Recent drought years and warmer temperatures may be playing a role in SAD, making the trees more vulnerable to a suite of pests and pathogens. The year 2000 was the worst drought year on record in Arizona, only to be broken two years later. And the drought years aren’t over. Most climate models predict a warmer and much drier future climate in the Southwest and extreme events, such as droughts, are expected to increase in frequency and magnitude.

Aspen’s role in the ecosystem is to grow quickly after a large land disturbance, like a wildfire, that opens an area to sunlight. The sun-loving aspen trees shoot up and provide shade for other plants to grow. In 80 years or so, mixed conifers eventually grow taller than the aspen and begin to take over the area. Aspen only grow to be about 150 years old, but researchers say what’s happening now is too fast for natural plant succession.

Ironically, on a place called Aspen Hill south of Williams, researchers have been unable to find any aspen except in a small grove that has been fenced off from animals, because of damage done by deer and elk.

“Compared to conifers, aspen are tasty and more nutritious,” Zegler said. “The leaves are easier to digest and the chlorophyll-containing bark is itself a food source.”

Katie Ireland

Graduate student Katie Ireland shares her knowledge of aspens with NAU undergraduate students.

Graduate student Katie Ireland from NAU’s Ecological Restoration Institute is exploring the long-term dynamics of aspen stands. She is particularly interested in the influence of fire, which has been suppressed in the American West since settlement in the late 1880s.

“Fire exclusion is thought to be one factor in longer term decline of aspen throughout the western U.S.,” Ireland said. “Fire promotes aspen regeneration by removing the mature aspen stems and promoting the growth of new aspen suckers.”
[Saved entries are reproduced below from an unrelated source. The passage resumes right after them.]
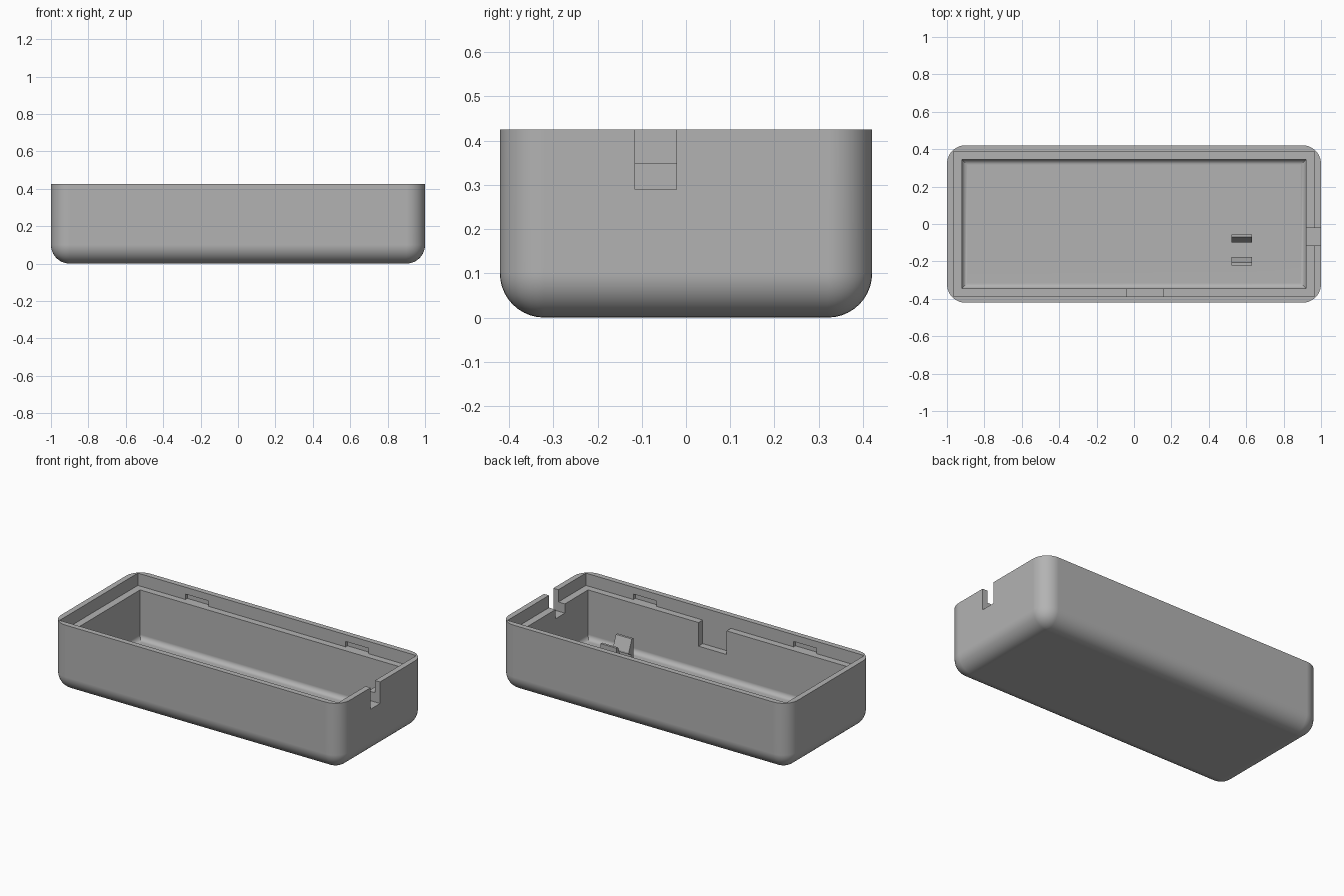
import bpy
import bmesh
import math
from mathutils import Vector

old = bpy.data.objects.get("Cube")
if old:
    bpy.data.objects.remove(old, do_unlink=True)

LX, LY, H = 1.0, 0.421, 0.425        # outer half sizes and height
LEDGE, FLOOR = 0.348, 0.04

grey = bpy.data.materials.new("plain_grey")
grey.use_nodes = True
colour = (0.45, 0.45, 0.45, 1)
grey.diffuse_color = colour
grey.node_tree.nodes["Principled BSDF"].inputs["Base Color"].default_value = colour


def finish(name, bm):
    bmesh.ops.recalc_face_normals(bm, faces=bm.faces)
    mesh = bpy.data.meshes.new(name)
    bm.to_mesh(mesh)
    bm.free()
    mesh.materials.append(grey)
    ob = bpy.data.objects.new(name, mesh)
    bpy.context.collection.objects.link(ob)
    return ob


def box(name, lo, hi, radius=0, segments=8, verticals=False):
    """Box between two corners, with optional rounded bottom and upright edges."""
    bm = bmesh.new()
    bmesh.ops.create_cube(bm, size=1)
    lo, hi = Vector(lo), Vector(hi)
    for v in bm.verts:
        v.co = (lo + hi) / 2 + v.co * (hi - lo)
    if radius:
        def rounded(e):
            a, b = (v.co.z for v in e.verts)
            return max(a, b) < lo.z + 0.001 or (verticals and abs(a - b) > 0.01)
        bmesh.ops.bevel(bm, geom=[e for e in bm.edges if rounded(e)], offset=radius,
                        offset_type='OFFSET', segments=segments, profile=0.5,
                        affect='EDGES', clamp_overlap=False)
    return finish(name, bm)


def activate(ob):
    bpy.ops.object.select_all(action='DESELECT')
    ob.select_set(True)
    bpy.context.view_layer.objects.active = ob


def cut(target, cutter):
    cutter.hide_render = True
    mod = target.modifiers.new("cut", 'BOOLEAN')
    mod.operation = 'DIFFERENCE'
    mod.solver = 'EXACT'
    mod.object = cutter
    activate(target)
    bpy.ops.object.modifier_apply(modifier=mod.name)
    bpy.data.objects.remove(cutter, do_unlink=True)


# Outer shell with rounded corners and underside
tray = box("tray", (-LX, -LY, 0), (LX, LY, H), radius=0.1, segments=10, verticals=True)

# Main cavity, then the wider lip recess above the ledge
cut(tray, box("cavity", (-0.92, -0.345, FLOOR), (0.92, 0.345, 0.6), radius=0.03, segments=6))
cut(tray, box("lip_recess", (-0.965, -0.387, LEDGE), (0.965, 0.387, 0.6)))

# Cable notch through the end wall
cut(tray, box("cable_notch", (0.88, -0.115, 0.29), (1.1, -0.022, 0.6)))

# Pocket in the inside of the front wall
cut(tray, box("wall_pocket", (-0.04, -0.387, 0.2), (0.155, -0.33, 0.38)))

# Snap slots in the lip, two on each long side
for side in (-1, 1):
    for x in (-0.555, 0.555):
        ys = sorted((side * 0.37, side * 0.405))
        cut(tray, box("snap_slot", (x - 0.08, ys[0], LEDGE), (x + 0.08, ys[1], 0.382)))

activate(tray)
bpy.ops.object.shade_smooth_by_angle(angle=math.radians(30))
tray.modifiers.new("weighted_normals", 'WEIGHTED_NORMAL').keep_sharp = True


def clip(name, side):
    """Hooked post: outer wall, slanted lead-in and undercut facing the middle."""
    profile = [(0.083, FLOOR - 0.01), (0.083, 0.2), (0.068, 0.2),
               (0.038, 0.125), (0.038, 0.115), (0.06, 0.105), (0.06, FLOOR - 0.01)]
    bm = bmesh.new()
    face = bm.faces.new([bm.verts.new((0.52, -0.138 + side * y, z)) for y, z in profile])
    ext = bmesh.ops.extrude_face_region(bm, geom=[face])
    bmesh.ops.translate(bm, vec=(0.11, 0, 0),
                        verts=[g for g in ext["geom"] if isinstance(g, bmesh.types.BMVert)])
    return finish(name, bm)


# Pair of holding clips on the floor
clip("clip_front", -1)
clip("clip_back", 1)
Researchers don’t know if SAD has damaged the root systems—whether through climate change, insects, diseases, browsing animals or lack of frequent fire—to the point that aspen groves won’t sprout new suckers. If a root system dies, they fear that particular DNA could be lost forever.

“Since we don’t know why SAD is occurring, and what will bring back the aspen, land managers don’t want to run fire through or cut down a stand without knowing if the groves will regenerate,” Zegler said. “If they burn the whole site or cut them all down, they may be able to shut off that hormonal response to the root suckering system and stimulate new growth. But what if nothing grows back? I’m hoping our data will help them.”

The Kaibab National Forest engaged the School of Forestry and the ERI in a joint research effort to find out what’s happening to the aspen and whether this popular deciduous tree is fading permanently from the landscape of its lower elevation range.